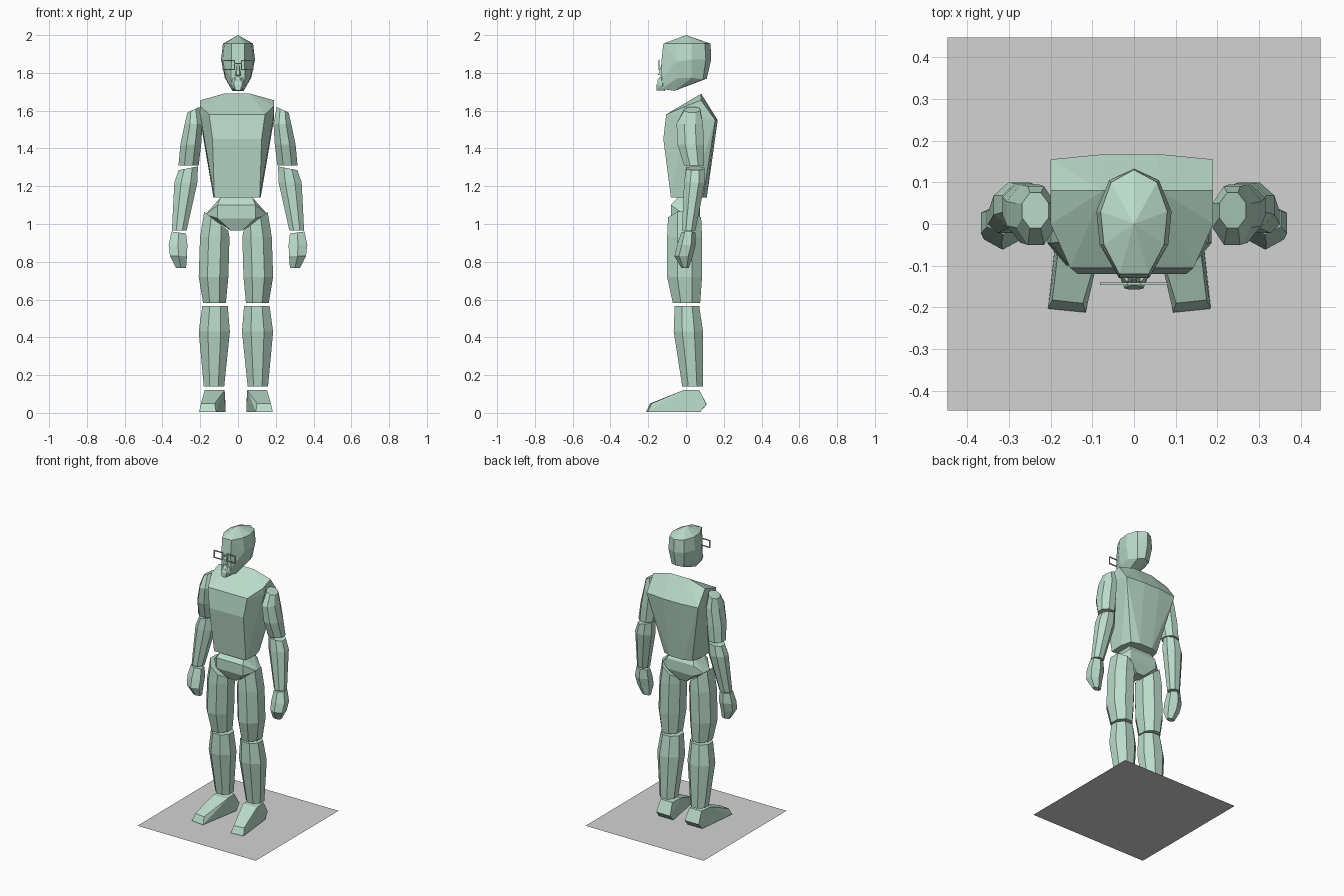
import bpy, bmesh, math


def material(name, rgb):
    m = bpy.data.materials.new(name)
    m.diffuse_color = (*rgb, 1)
    return m


GREEN = material("pale green", (0.50, 0.72, 0.60))
GREY = material("base grey", (0.65, 0.65, 0.65))


def finish(name, bm, mat=GREEN):
    bmesh.ops.recalc_face_normals(bm, faces=bm.faces[:])
    me = bpy.data.meshes.new(name)
    bm.to_mesh(me)
    bm.free()
    me.materials.append(mat)
    ob = bpy.data.objects.new(name, me)
    bpy.context.collection.objects.link(ob)
    return ob


def hull(name, pts):
    """Faceted convex solid around a few corner points."""
    bm = bmesh.new()
    for p in pts:
        bm.verts.new(p)
    bmesh.ops.convex_hull(bm, input=bm.verts[:])
    loose = [v for v in bm.verts if not v.link_faces]
    bmesh.ops.delete(bm, geom=loose, context='VERTS')
    bmesh.ops.dissolve_limit(bm, angle_limit=math.radians(4),
                             verts=bm.verts[:], edges=bm.edges[:])
    return finish(name, bm)


def both(pts, cx=0.0):
    """Corner points mirrored left to right about cx."""
    return [(cx + s * x, y, z) for x, y, z in pts for s in (1, -1)]


def limb(name, side, cx, rings, tilt=0.0, n=8):
    """Faceted limb; each ring is (z, inner x, outer x, front y, back y)."""
    bm = bmesh.new()
    loops = []
    for i, (z, x0, x1, y0, y1) in enumerate(rings):
        loop = []
        slope = tilt if i == 0 else 0.0
        for k in range(n):
            a = math.tau * (k + 0.5) / n
            u = math.cos(a) / math.cos(math.pi / n)
            v = math.sin(a) / math.cos(math.pi / n)
            x = (x0 + x1) / 2 + u * (x1 - x0) / 2
            y = (y0 + y1) / 2 + v * (y1 - y0) / 2
            loop.append(bm.verts.new((cx + side * x, y, z + slope * u)))
        loops.append(loop)
    for a, b in zip(loops, loops[1:]):
        for k in range(n):
            j = (k + 1) % n
            bm.faces.new((a[k], a[j], b[j], b[k]))
    bm.faces.new(loops[0])
    bm.faces.new(loops[-1])
    return finish(name, bm)


def bars(name, boxes):
    """Several thin boxes in one object: (x0, x1, y0, y1, z0, z1)."""
    bm = bmesh.new()
    for x0, x1, y0, y1, z0, z1 in boxes:
        for v in bmesh.ops.create_cube(bm, size=1)['verts']:
            v.co = (x0 if v.co.x < 0 else x1, y0 if v.co.y < 0 else y1,
                    z0 if v.co.z < 0 else z1)
    return finish(name, bm)


# Square base sheet
bm = bmesh.new()
bmesh.ops.create_grid(bm, x_segments=1, y_segments=1, size=0.447)
finish("base", bm, GREY)

# Torso: waist, ribs, chest and shoulder ridge
hull("torso", both([
    (.12, -.08, 1.14), (.125, .02, 1.14), (.105, .09, 1.14), (.05, .11, 1.14),
    (.13, -.12, 1.45), (.165, 0, 1.42), (.165, .125, 1.40), (.06, .15, 1.40),
    (.148, -.105, 1.58), (.195, 0, 1.58), (.195, .155, 1.55), (.06, .168, 1.55),
    (.09, 0, 1.645), (.195, 0, 1.625), (.195, .08, 1.655), (.07, .08, 1.69)],
    -.005))

# Pelvis
hull("pelvis", both([
    (.085, -.045, 1.14), (.085, .05, 1.14), (.10, -.08, 1.10), (.10, .075, 1.10),
    (.165, -.01, 1.05), (.155, .04, 1.05), (.10, -.08, 1.03), (.10, .075, 1.03),
    (.03, -.05, .965), (.03, .05, .965)], -.008))

# Head: crown point, brow, cheek and jaw levels
hull("head", [(0, 0, 2.0)] + both([
    (0, .13, 1.955), (.055, .10, 1.955), (.08, .03, 1.955), (.072, -.05, 1.955),
    (.035, -.12, 1.955),
    (0, .133, 1.87), (.06, .105, 1.87), (.09, .03, 1.87), (.082, -.05, 1.86),
    (.035, -.13, 1.86),
    (0, .11, 1.77), (.045, .09, 1.765), (.07, .03, 1.775), (.065, -.05, 1.77),
    (.037, -.128, 1.77), (.03, -.06, 1.705), (.025, -.13, 1.715)]))

# Short beard and nose
hull("beard", both([
    (.033, -.12, 1.775), (.018, -.137, 1.775), (.035, -.125, 1.735),
    (.022, -.155, 1.738), (.012, -.157, 1.708), (.02, -.11, 1.705)]))
hull("moustache", both([
    (.005, -.135, 1.782), (.03, -.13, 1.755), (.008, -.15, 1.765),
    (.024, -.152, 1.75), (.004, -.152, 1.752)]))
hull("nose", both([
    (.007, -.126, 1.845), (.017, -.126, 1.785), (.008, -.147, 1.79),
    (.005, -.132, 1.84)]))

# Spectacles: two rectangular rims and a bridge
rims = [(-.018, .018, -.146, -.140, 1.846, 1.852)]
for s in (1, -1):
    xi, xo = .016, .082
    a, b = sorted((s * xi, s * xo))
    for z in (1.815, 1.862):
        rims.append((a, b, -.146, -.140, z, z + .006))
    for x in (a, b - .005):
        rims.append((x, x + .005, -.146, -.140, 1.815, 1.868))
bars("spectacles", rims)

# Limbs, mirrored left and right
LEG, ARM = -.011, 0.0
for s, tag in ((1, "left"), (-1, "right")):
    limb(tag + "_thigh", s, LEG, [
        (1.015, .04, .168, -.095, .08), (.93, .034, .19, -.10, .085),
        (.72, .04, .197, -.10, .085), (.583, .053, .174, -.07, .075)], tilt=.05)
    limb(tag + "_calf", s, LEG, [
        (.567, .043, .178, -.06, .07), (.43, .032, .197, -.065, .09),
        (.14, .062, .17, -.02, .09)])
    # Foot wedge with heel
    hull(tag + "_foot", [(LEG + s * x, y, z) for x, y, z in [
        (.105, -.212, .005), (.195, -.203, .005), (.112, -.19, .05),
        (.185, -.182, .05), (.06, -.015, .12), (.165, -.015, .12),
        (.065, .07, .12), (.155, .07, .12), (.055, .11, .045),
        (.16, .108, .045), (.055, .075, .005), (.165, .075, .005)]])
    # Shoulder to elbow
    limb(tag + "_upper_arm", s, ARM, [
        (1.605, .205, .268, -.01, .075), (1.53, .188, .282, -.05, .09),
        (1.42, .195, .305, -.045, .095), (1.31, .208, .315, -.01, .095)],
        tilt=-.015)
    # Elbow to wrist
    limb(tag + "_forearm", s, ARM, [
        (1.295, .212, .315, 0, .097), (1.22, .215, .337, -.01, .10),
        (.965, .272, .35, -.022, .05)], tilt=-.01)
    # Closed hand
    limb(tag + "_hand", s, ARM, [
        (.955, .275, .352, -.02, .045), (.89, .268, .367, -.04, .045),
        (.83, .27, .36, -.055, .03), (.768, .275, .328, -.022, .012)],
        tilt=.005, n=6)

■ ■ ■ ■ ■

▶ _WORK INSTRUCTION_
Only lines containing the word "name" should appear in the answer, and every such line from the records above must be there.

▶ _RESPONSE_
def material(name, rgb):
    m = bpy.data.materials.new(name)
def finish(name, bm, mat=GREEN):
    me = bpy.data.meshes.new(name)
    ob = bpy.data.objects.new(name, me)
def hull(name, pts):
    return finish(name, bm)
def limb(name, side, cx, rings, tilt=0.0, n=8):
    return finish(name, bm)
def bars(name, boxes):
    return finish(name, bm)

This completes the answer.